Work required ▸
From the very first line of the records through the line that contains "import bpy, bmesh, math", repeat everything exactly except the pictures, and add nothing.

[Start of Attachment]

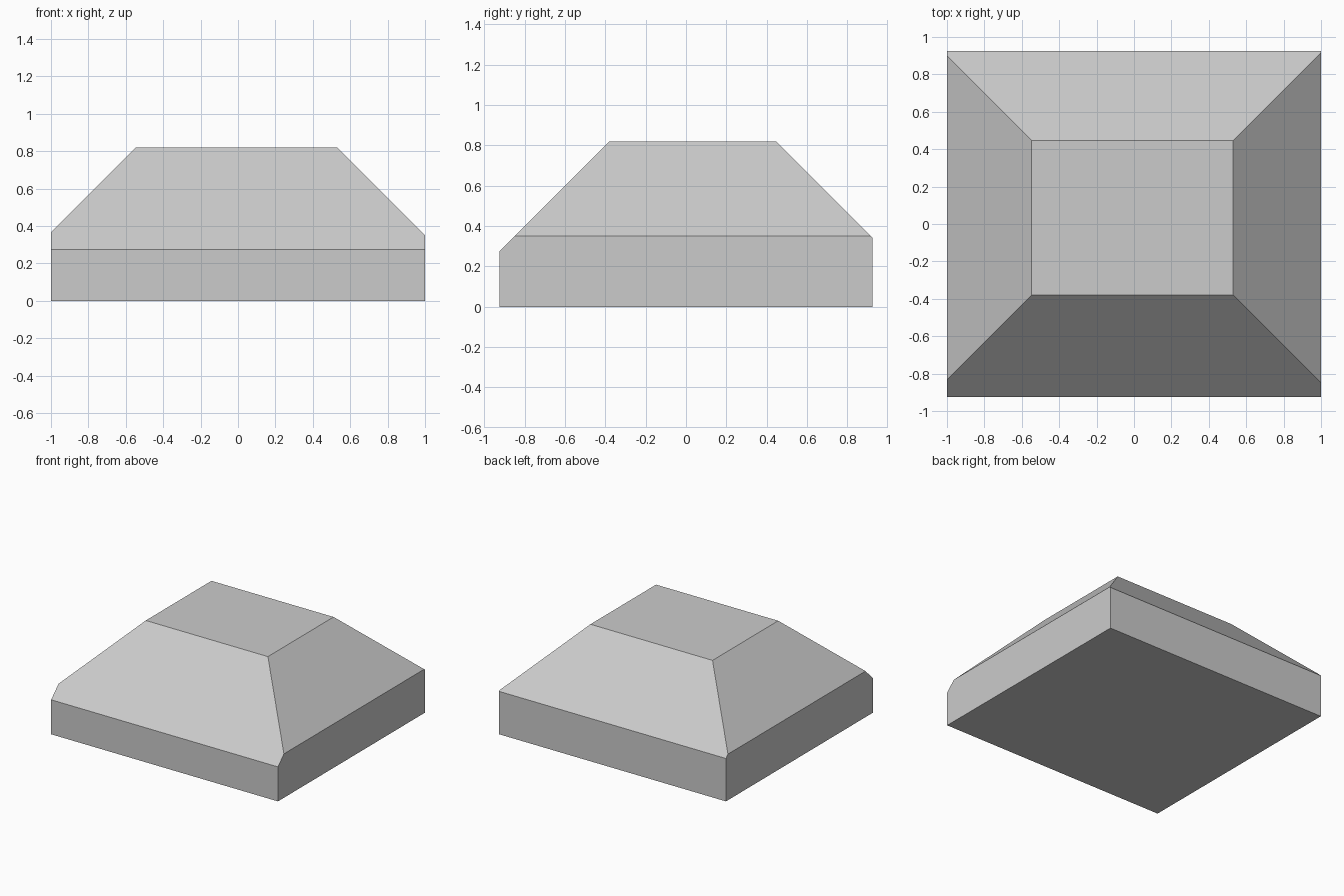
import bpy, bmesh
from mathutils import Matrix

if "Cube" in bpy.data.objects:
    bpy.data.objects.remove(bpy.data.objects["Cube"])

# Plain rectangular block standing on the ground
HX, HY, TOP = 1.0, 0.925, 0.82
bm = bmesh.new()
bmesh.ops.create_cube(bm, size=1.0, matrix=Matrix.Translation((0, 0, TOP / 2))
                      @ Matrix.Diagonal((2 * HX, 2 * HY, TOP, 1)))


def chamfer(point, normal):
    """Slice off everything beyond the plane and cap the cut."""
    geom = bm.verts[:] + bm.edges[:] + bm.faces[:]
    cut = bmesh.ops.bisect_plane(bm, geom=geom, dist=1e-5, plane_co=point,
                                 plane_no=normal, clear_outer=True)["geom_cut"]
    edges = [e for e in cut if isinstance(e, bmesh.types.BMEdge)]
    bmesh.ops.holes_fill(bm, edges=edges, sides=0)


# 45 degree slopes meeting the off-centre flat top
chamfer((-0.547, 0, TOP), (-1, 0, 1))
chamfer((0.53, 0, TOP), (1, 0, 1))
chamfer((0, -0.38, TOP), (0, -1, 1))
chamfer((0, 0.447, TOP), (0, 1, 1))
bmesh.ops.recalc_face_normals(bm, faces=bm.faces[:])

mesh = bpy.data.meshes.new("sloped_block")
bm.to_mesh(mesh)
bm.free()
obj = bpy.data.objects.new("sloped_block", mesh)
bpy.context.collection.objects.link(obj)
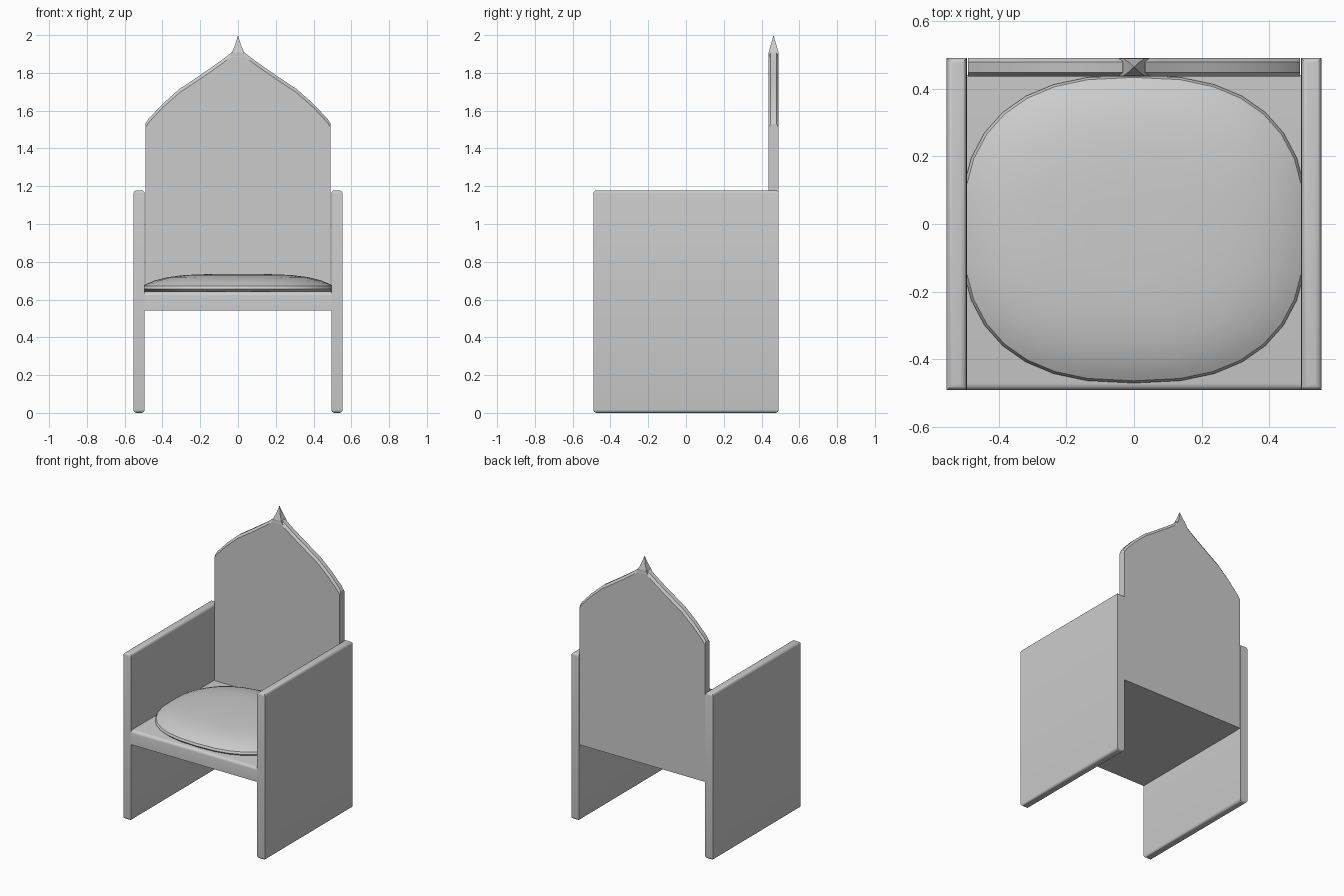
import bpy, bmesh, math

if "Cube" in bpy.data.objects:
    bpy.data.objects.remove(bpy.data.objects["Cube"])


def finish(name, bm, angle=30):
    bmesh.ops.recalc_face_normals(bm, faces=bm.faces)
    mesh = bpy.data.meshes.new(name)
    bm.to_mesh(mesh)
    bm.free()
    ob = bpy.data.objects.new(name, mesh)
    bpy.context.collection.objects.link(ob)
    bpy.ops.object.select_all(action='DESELECT')
    ob.select_set(True)
    bpy.context.view_layer.objects.active = ob
    bpy.ops.object.shade_smooth_by_angle(angle=math.radians(angle))
    return ob


def box(name, lo, hi, bevel, pick):
    """Box whose edges chosen by pick(midpoint) are rounded."""
    bm = bmesh.new()
    bmesh.ops.create_cube(bm, size=1)
    for v in bm.verts:
        v.co = [(a + b) / 2 + c * (b - a) for a, b, c in zip(lo, hi, v.co)]
    edges = [e for e in bm.edges if pick((e.verts[0].co + e.verts[1].co) / 2)]
    bmesh.ops.bevel(bm, geom=edges, offset=bevel, segments=4, profile=0.5, affect='EDGES')
    return finish(name, bm)


FRONT, BACK = -0.491, 0.491

# Side panels, rounded around the top and bottom
for side, x in (("left", -0.524), ("right", 0.524)):
    box(side + "_side_panel", (x - 0.03, FRONT, 0), (x + 0.03, BACK, 1.178), 0.018,
        lambda m: m.z < 0.01 or m.z > 1.17)

# Seat board, rounded along the top front edge
box("seat", (-0.495, FRONT, 0.542), (0.495, 0.44, 0.642), 0.02,
    lambda m: m.y < FRONT + 0.01 and m.z > 0.63)

# Backrest: ogee outline swept through the thickness with softened arch edges
half = [(0.491, 0.542), (0.491, 1.53), (0.475, 1.555), (0.40, 1.635), (0.31, 1.715),
        (0.23, 1.768), (0.15, 1.822), (0.08, 1.872), (0.034, 1.908)]
outline = half + [(-x, z) for x, z in reversed(half)]
bm = bmesh.new()
layers = []
for y, drop in ((0.436, 0.02), (0.448, 0), (BACK - 0.012, 0), (BACK, 0.02)):
    layers.append([bm.verts.new((x, y, z - (drop if z > 1.5 else 0))) for x, z in outline])
n = len(outline)
for a, b in zip(layers, layers[1:]):
    for i in range(n):
        j = (i + 1) % n
        bm.faces.new((a[i], a[j], b[j], b[i]))
bm.faces.new(layers[0])
bm.faces.new(layers[-1])
finish("backrest", bm)

# Pointed finial on the arch
bm = bmesh.new()
rings = []
for z, w, d in ((1.875, 0.05, 0.026), (1.908, 0.032, 0.026), (1.95, 0.015, 0.014)):
    rings.append([bm.verts.new((sx * w, 0.4635 + sy * d, z))
                  for sx, sy in ((-1, -1), (1, -1), (1, 1), (-1, 1))])
tip = bm.verts.new((0, 0.4635, 2.0))
for i in range(4):
    j = (i + 1) % 4
    for a, b in zip(rings, rings[1:]):
        bm.faces.new((a[i], a[j], b[j], b[i]))
    bm.faces.new((rings[-1][i], rings[-1][j], tip))
bm.faces.new(rings[0])
finish("finial", bm, 10)

# Cushion: stacked superellipse rings with a seam near the bottom
bm = bmesh.new()
SEG = 32
rings = []
for s, z in ((0.92, 0.632), (0.975, 0.645), (1.0, 0.657), (0.985, 0.672), (0.94, 0.684),
             (0.85, 0.703), (0.72, 0.719), (0.55, 0.73), (0.3, 0.735)):
    ring = []
    for i in range(SEG):
        t = 2 * math.pi * i / SEG
        c, d = math.cos(t), math.sin(t)
        x = 0.512 * s * math.copysign(abs(c) ** 0.8, c)
        y = 0.455 * s * math.copysign(abs(d) ** 0.8, d) - 0.015
        ring.append(bm.verts.new((x, y, z)))
    rings.append(ring)
for a, b in zip(rings, rings[1:]):
    for i in range(SEG):
        j = (i + 1) % SEG
        bm.faces.new((a[i], a[j], b[j], b[i]))
bm.faces.new(rings[0])
bm.faces.new(rings[-1])
finish("cushion", bm)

[End of Attachment]

Written answer ▸
import bpy, bmesh
from mathutils import Matrix

if "Cube" in bpy.data.objects:
    bpy.data.objects.remove(bpy.data.objects["Cube"])

# Plain rectangular block standing on the ground
HX, HY, TOP = 1.0, 0.925, 0.82
bm = bmesh.new()
bmesh.ops.create_cube(bm, size=1.0, matrix=Matrix.Translation((0, 0, TOP / 2))
                      @ Matrix.Diagonal((2 * HX, 2 * HY, TOP, 1)))


def chamfer(point, normal):
    """Slice off everything beyond the plane and cap the cut."""
    geom = bm.verts[:] + bm.edges[:] + bm.faces[:]
    cut = bmesh.ops.bisect_plane(bm, geom=geom, dist=1e-5, plane_co=point,
                                 plane_no=normal, clear_outer=True)["geom_cut"]
    edges = [e for e in cut if isinstance(e, bmesh.types.BMEdge)]
    bmesh.ops.holes_fill(bm, edges=edges, sides=0)


# 45 degree slopes meeting the off-centre flat top
chamfer((-0.547, 0, TOP), (-1, 0, 1))
chamfer((0.53, 0, TOP), (1, 0, 1))
chamfer((0, -0.38, TOP), (0, -1, 1))
chamfer((0, 0.447, TOP), (0, 1, 1))
bmesh.ops.recalc_face_normals(bm, faces=bm.faces[:])

mesh = bpy.data.meshes.new("sloped_block")
bm.to_mesh(mesh)
bm.free()
obj = bpy.data.objects.new("sloped_block", mesh)
bpy.context.collection.objects.link(obj)
import bpy, bmesh, math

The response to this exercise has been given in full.